- _What is expected_: Reproduce the entries so that every line matches the original exactly.

(Supplied data begins)

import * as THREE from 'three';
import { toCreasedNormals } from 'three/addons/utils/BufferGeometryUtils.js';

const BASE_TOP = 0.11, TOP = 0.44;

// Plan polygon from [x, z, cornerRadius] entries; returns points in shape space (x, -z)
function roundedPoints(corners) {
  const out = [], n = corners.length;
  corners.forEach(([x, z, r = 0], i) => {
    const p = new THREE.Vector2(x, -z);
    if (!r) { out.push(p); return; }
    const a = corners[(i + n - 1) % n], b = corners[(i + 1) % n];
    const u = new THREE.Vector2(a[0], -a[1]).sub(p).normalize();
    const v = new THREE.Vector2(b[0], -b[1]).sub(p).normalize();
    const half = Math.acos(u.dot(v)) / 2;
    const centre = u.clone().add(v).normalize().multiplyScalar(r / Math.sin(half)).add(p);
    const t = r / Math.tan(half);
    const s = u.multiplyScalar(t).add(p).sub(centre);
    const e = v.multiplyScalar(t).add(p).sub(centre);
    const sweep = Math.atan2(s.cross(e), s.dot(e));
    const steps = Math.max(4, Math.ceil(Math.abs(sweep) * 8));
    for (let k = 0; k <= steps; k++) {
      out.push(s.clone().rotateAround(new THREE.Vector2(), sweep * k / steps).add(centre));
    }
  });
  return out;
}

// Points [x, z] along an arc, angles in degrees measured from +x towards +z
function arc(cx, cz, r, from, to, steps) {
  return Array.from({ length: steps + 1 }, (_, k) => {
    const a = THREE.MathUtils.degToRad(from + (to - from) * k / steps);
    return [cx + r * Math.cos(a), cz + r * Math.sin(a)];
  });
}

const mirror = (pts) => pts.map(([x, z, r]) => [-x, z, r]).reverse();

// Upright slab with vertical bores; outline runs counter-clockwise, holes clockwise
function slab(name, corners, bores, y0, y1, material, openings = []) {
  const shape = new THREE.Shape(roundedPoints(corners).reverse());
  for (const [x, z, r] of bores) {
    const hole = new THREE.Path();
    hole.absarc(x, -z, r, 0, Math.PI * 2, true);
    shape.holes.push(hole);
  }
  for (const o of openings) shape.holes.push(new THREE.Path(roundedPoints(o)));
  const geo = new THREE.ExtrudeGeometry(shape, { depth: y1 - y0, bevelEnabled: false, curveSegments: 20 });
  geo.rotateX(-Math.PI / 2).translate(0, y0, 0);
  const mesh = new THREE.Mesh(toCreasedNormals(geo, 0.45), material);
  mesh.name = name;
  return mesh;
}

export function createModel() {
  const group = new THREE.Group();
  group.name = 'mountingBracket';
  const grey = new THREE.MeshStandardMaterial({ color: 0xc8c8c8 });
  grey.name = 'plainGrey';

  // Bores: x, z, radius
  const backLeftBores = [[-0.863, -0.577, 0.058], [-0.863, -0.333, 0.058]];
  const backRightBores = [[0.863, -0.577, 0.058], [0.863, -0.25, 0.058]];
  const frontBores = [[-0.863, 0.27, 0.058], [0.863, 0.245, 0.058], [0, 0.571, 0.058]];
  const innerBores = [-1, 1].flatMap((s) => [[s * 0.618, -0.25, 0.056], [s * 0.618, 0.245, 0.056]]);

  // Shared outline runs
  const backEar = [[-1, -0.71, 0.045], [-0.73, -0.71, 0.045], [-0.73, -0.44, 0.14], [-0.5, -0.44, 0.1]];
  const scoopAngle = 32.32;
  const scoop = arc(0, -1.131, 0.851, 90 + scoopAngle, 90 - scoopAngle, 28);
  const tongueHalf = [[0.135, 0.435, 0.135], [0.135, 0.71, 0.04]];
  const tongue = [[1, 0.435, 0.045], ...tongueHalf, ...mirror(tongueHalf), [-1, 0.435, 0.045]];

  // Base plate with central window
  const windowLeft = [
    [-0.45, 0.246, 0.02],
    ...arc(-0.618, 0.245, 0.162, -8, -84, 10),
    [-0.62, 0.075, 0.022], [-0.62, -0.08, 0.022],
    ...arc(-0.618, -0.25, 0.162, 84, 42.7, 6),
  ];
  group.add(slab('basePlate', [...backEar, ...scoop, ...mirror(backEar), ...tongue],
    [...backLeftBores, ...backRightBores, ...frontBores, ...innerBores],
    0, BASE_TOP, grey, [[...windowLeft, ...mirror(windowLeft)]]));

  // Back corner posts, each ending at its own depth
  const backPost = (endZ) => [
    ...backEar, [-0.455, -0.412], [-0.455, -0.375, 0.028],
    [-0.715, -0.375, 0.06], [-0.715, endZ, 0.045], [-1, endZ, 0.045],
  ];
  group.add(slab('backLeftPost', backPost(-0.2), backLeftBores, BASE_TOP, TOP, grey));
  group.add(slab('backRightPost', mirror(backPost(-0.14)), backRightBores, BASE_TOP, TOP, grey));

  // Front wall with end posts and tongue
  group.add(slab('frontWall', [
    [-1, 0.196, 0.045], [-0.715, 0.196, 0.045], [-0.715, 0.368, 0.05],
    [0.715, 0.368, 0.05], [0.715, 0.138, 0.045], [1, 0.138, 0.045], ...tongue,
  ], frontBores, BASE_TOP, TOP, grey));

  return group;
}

(Supplied data ends)

- _Answer box_:
import * as THREE from 'three';
import { toCreasedNormals } from 'three/addons/utils/BufferGeometryUtils.js';

const BASE_TOP = 0.11, TOP = 0.44;

// Plan polygon from [x, z, cornerRadius] entries; returns points in shape space (x, -z)
function roundedPoints(corners) {
  const out = [], n = corners.length;
  corners.forEach(([x, z, r = 0], i) => {
    const p = new THREE.Vector2(x, -z);
    if (!r) { out.push(p); return; }
    const a = corners[(i + n - 1) % n], b = corners[(i + 1) % n];
    const u = new THREE.Vector2(a[0], -a[1]).sub(p).normalize();
    const v = new THREE.Vector2(b[0], -b[1]).sub(p).normalize();
    const half = Math.acos(u.dot(v)) / 2;
    const centre = u.clone().add(v).normalize().multiplyScalar(r / Math.sin(half)).add(p);
    const t = r / Math.tan(half);
    const s = u.multiplyScalar(t).add(p).sub(centre);
    const e = v.multiplyScalar(t).add(p).sub(centre);
    const sweep = Math.atan2(s.cross(e), s.dot(e));
    const steps = Math.max(4, Math.ceil(Math.abs(sweep) * 8));
    for (let k = 0; k <= steps; k++) {
      out.push(s.clone().rotateAround(new THREE.Vector2(), sweep * k / steps).add(centre));
    }
  });
  return out;
}

// Points [x, z] along an arc, angles in degrees measured from +x towards +z
function arc(cx, cz, r, from, to, steps) {
  return Array.from({ length: steps + 1 }, (_, k) => {
    const a = THREE.MathUtils.degToRad(from + (to - from) * k / steps);
    return [cx + r * Math.cos(a), cz + r * Math.sin(a)];
  });
}

const mirror = (pts) => pts.map(([x, z, r]) => [-x, z, r]).reverse();

// Upright slab with vertical bores; outline runs counter-clockwise, holes clockwise
function slab(name, corners, bores, y0, y1, material, openings = []) {
  const shape = new THREE.Shape(roundedPoints(corners).reverse());
  for (const [x, z, r] of bores) {
    const hole = new THREE.Path();
    hole.absarc(x, -z, r, 0, Math.PI * 2, true);
    shape.holes.push(hole);
  }
  for (const o of openings) shape.holes.push(new THREE.Path(roundedPoints(o)));
  const geo = new THREE.ExtrudeGeometry(shape, { depth: y1 - y0, bevelEnabled: false, curveSegments: 20 });
  geo.rotateX(-Math.PI / 2).translate(0, y0, 0);
  const mesh = new THREE.Mesh(toCreasedNormals(geo, 0.45), material);
  mesh.name = name;
  return mesh;
}

export function createModel() {
  const group = new THREE.Group();
  group.name = 'mountingBracket';
  const grey = new THREE.MeshStandardMaterial({ color: 0xc8c8c8 });
  grey.name = 'plainGrey';

  // Bores: x, z, radius
  const backLeftBores = [[-0.863, -0.577, 0.058], [-0.863, -0.333, 0.058]];
  const backRightBores = [[0.863, -0.577, 0.058], [0.863, -0.25, 0.058]];
  const frontBores = [[-0.863, 0.27, 0.058], [0.863, 0.245, 0.058], [0, 0.571, 0.058]];
  const innerBores = [-1, 1].flatMap((s) => [[s * 0.618, -0.25, 0.056], [s * 0.618, 0.245, 0.056]]);

  // Shared outline runs
  const backEar = [[-1, -0.71, 0.045], [-0.73, -0.71, 0.045], [-0.73, -0.44, 0.14], [-0.5, -0.44, 0.1]];
  const scoopAngle = 32.32;
  const scoop = arc(0, -1.131, 0.851, 90 + scoopAngle, 90 - scoopAngle, 28);
  const tongueHalf = [[0.135, 0.435, 0.135], [0.135, 0.71, 0.04]];
  const tongue = [[1, 0.435, 0.045], ...tongueHalf, ...mirror(tongueHalf), [-1, 0.435, 0.045]];

  // Base plate with central window
  const windowLeft = [
    [-0.45, 0.246, 0.02],
    ...arc(-0.618, 0.245, 0.162, -8, -84, 10),
    [-0.62, 0.075, 0.022], [-0.62, -0.08, 0.022],
    ...arc(-0.618, -0.25, 0.162, 84, 42.7, 6),
  ];
  group.add(slab('basePlate', [...backEar, ...scoop, ...mirror(backEar), ...tongue],
    [...backLeftBores, ...backRightBores, ...frontBores, ...innerBores],
    0, BASE_TOP, grey, [[...windowLeft, ...mirror(windowLeft)]]));

  // Back corner posts, each ending at its own depth
  const backPost = (endZ) => [
    ...backEar, [-0.455, -0.412], [-0.455, -0.375, 0.028],
    [-0.715, -0.375, 0.06], [-0.715, endZ, 0.045], [-1, endZ, 0.045],
  ];
  group.add(slab('backLeftPost', backPost(-0.2), backLeftBores, BASE_TOP, TOP, grey));
  group.add(slab('backRightPost', mirror(backPost(-0.14)), backRightBores, BASE_TOP, TOP, grey));

  // Front wall with end posts and tongue
  group.add(slab('frontWall', [
    [-1, 0.196, 0.045], [-0.715, 0.196, 0.045], [-0.715, 0.368, 0.05],
    [0.715, 0.368, 0.05], [0.715, 0.138, 0.045], [1, 0.138, 0.045], ...tongue,
  ], frontBores, BASE_TOP, TOP, grey));

  return group;
}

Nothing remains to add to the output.